The Panthers found what could be a perfect fit in wide receiver D.J. Moore last night with their first-round pick, and it was about the fifth-most interesting thing that happened at Bank of America Stadium yesterday.
Any excitement over the addition of Moore was overshadowed by the looming sale of the team, and how that process is being complicated by yet another embarrassing round of reports about the bad behavior of owner Jerry Richardson. In the aftermath, the front office he left behind is trying to mop up as much as they are being allowed to.
A new report from Sports Illustrated yesterday included another round of frankly creepy details, including Richardson’s handwritten note to a female staffer which read: “I regret I have never been able to give you pleasure.” The team had entered into settlements and non-disclosure agreements with a number of former staffers, and Sports Illustrated‘s source was emboldened to break her silence after Richardson shared details of his version of events with other NFL owners including Bob McNair.
Two team sources told PFT that a number of behind-the-scenes changes have taken place to try fix the mess left by Richardson’s workplace misconduct, though they were prevented from cleaning house to the degree they wanted to.
Chief operating officer Tina Becker reportedly wanted to fire longtime team general counsel Richard Thigpen, who presided over the NDAs between Richardson and his accusers. However, the sources said she was discouraged from getting rid of Thigpen over concerns that it would impact the value of the team during the sale process. That direction reportedly came from the firm overseeing the sale, apparently concerned that the appearance of instability was worse than the reality of Richardson’s own actions and Thigpen’s involvement in them.
The sale process is ongoing, and nothing that happened yesterday is causing the value of the team to do anything but drop. Steelers minority owner David Tepper and South Carolina financier Ben Navarro are viewed as the favorites among the bidders, with Navarro offering what’s reported to be the highest bid and Tepper having the greater personal wealth and the support of a number of current NFL owners.

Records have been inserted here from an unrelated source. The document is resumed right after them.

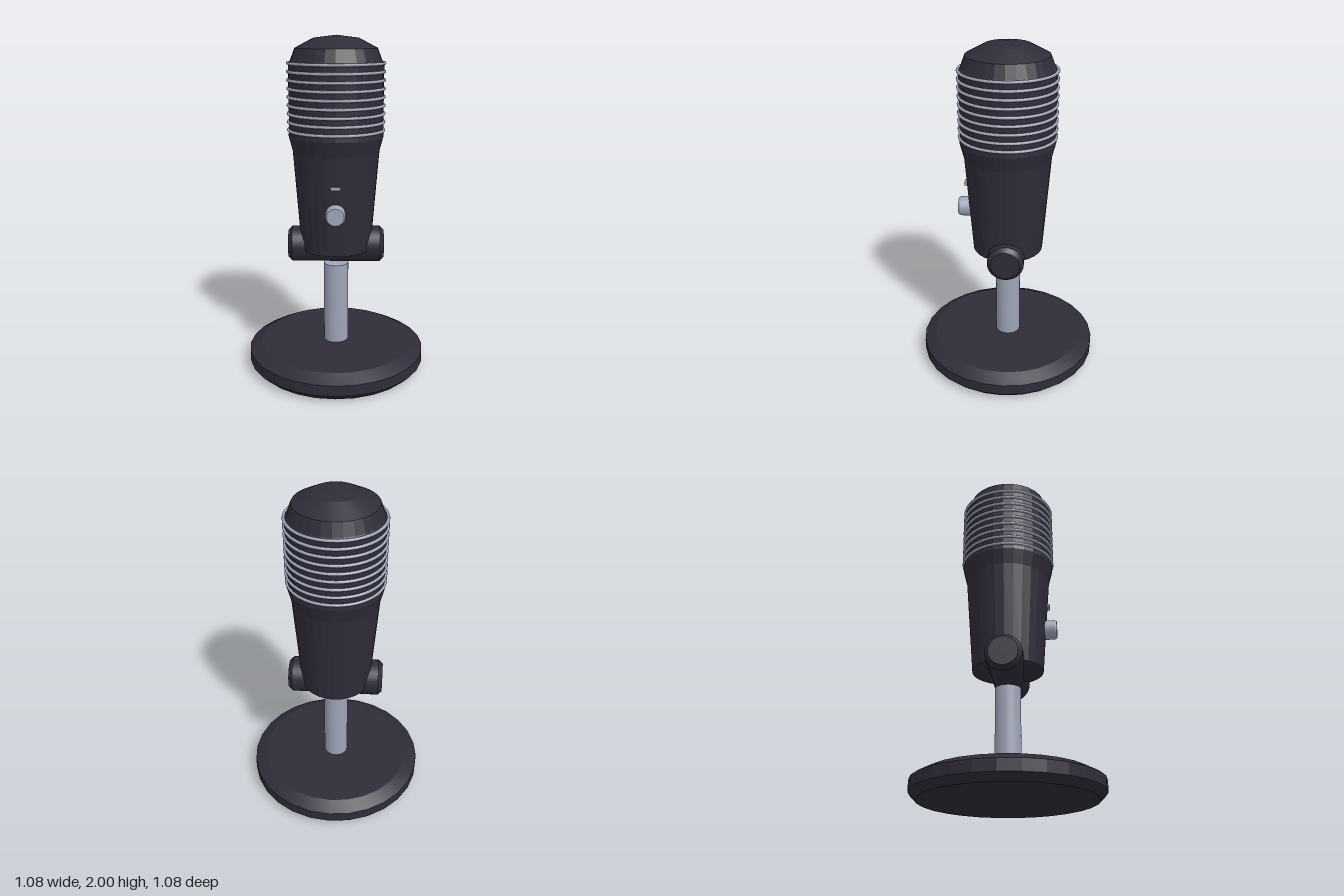
import * as THREE from 'three';
import { toCreasedNormals } from 'three/addons/utils/BufferGeometryUtils.js';

const SIDES = 28;

export function createModel() {
  const model = new THREE.Group();
  model.name = 'deskMicrophone';

  const shell = new THREE.MeshStandardMaterial({ color: 0x2e2c38 });
  shell.name = 'dark shell';
  const metal = new THREE.MeshStandardMaterial({ color: 0x9fa5b9 });
  metal.name = 'brushed metal';

  function add(name, geometry, material, x = 0, y = 0, z = 0) {
    const mesh = new THREE.Mesh(geometry, material);
    mesh.name = name;
    mesh.position.set(x, y, z);
    model.add(mesh);
    return mesh;
  }

  // Turned part from [radius, height] pairs listed bottom to top
  function turned(profile, sides = SIDES, crease = 0.15) {
    const points = profile.map(([r, y]) => new THREE.Vector2(r, y));
    return toCreasedNormals(new THREE.LatheGeometry(points, sides), crease);
  }

  // Bevelled disc base
  add('base', turned([
    [0, 0], [0.5, 0], [0.54, 0.04], [0.54, 0.105], [0.465, 0.145], [0, 0.145],
  ]), shell);

  // Stem
  add('stem', turned([
    [0, 0.13], [0.075, 0.13], [0.075, 0.648], [0, 0.648],
  ], SIDES, 0.5), metal);

  // Horizontal pivot with bevelled ends
  const pivot = add('pivot', turned([
    [0, -0.287], [0.085, -0.287], [0.108, -0.262],
    [0.108, 0.262], [0.085, 0.287], [0, 0.287],
  ], SIDES, 0.5), shell, 0, 0.768, 0);
  pivot.rotation.z = Math.PI / 2;

  // Tapered body, grille core and domed cap
  add('body', turned([
    [0, 0.71], [0.1, 0.71], [0.21, 0.75], [0.255, 1.34], [0.278, 1.43], [0.275, 1.46],
  ]), shell);
  add('grilleCore', turned([[0.275, 1.46], [0.275, 1.845], [0.265, 1.855]]), shell);
  add('cap', turned([
    [0.265, 1.855], [0.237, 1.928], [0.13, 1.984], [0, 2],
  ]), shell);

  // Grille rings
  const ringGeometry = new THREE.TorusGeometry(0.277, 0.009, 8, 56);
  for (let i = 0; i < 9; i++) {
    const ring = add('grilleRing', ringGeometry, metal, 0, 1.465 + i * 0.0475, 0);
    ring.rotation.x = Math.PI / 2;
  }

  // Front knob
  const knob = add('knob', turned([
    [0, 0], [0.058, 0], [0.058, 0.082], [0.05, 0.095], [0, 0.095],
  ], 24, 0.5), metal, 0, 1.012, 0.2);
  knob.rotation.x = Math.PI / 2;

  // Indicator above the knob
  add('indicator', new THREE.BoxGeometry(0.056, 0.018, 0.03), metal, 0, 1.166, 0.241);

  return model;
}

But Becker has also restructured the front office in other ways, putting the human resources department under the control of deputy general counsel and director of compliance Steve Argeris. HR had previously reported to the team’s chief financial officer, but they’re trying to implement some new programs and create something resembling an actual business operation in anticipation of problems which could arise in the future and under new ownership.
Of course, a new owner could come in and make most of the work done moot, by cleaning out the business side of the organization and bringing in his own directors. But there is some degree of effort being made to clean things up, and to create a workplace that is both functional and not threatening to women and minorities (to say the Panthers organization has been largely white and male over the years is an extreme understatement).
It will be a long process, and the steps taken now are the small, necessary ones, being implemented by people with no guarantees of employment beyond the next month or so.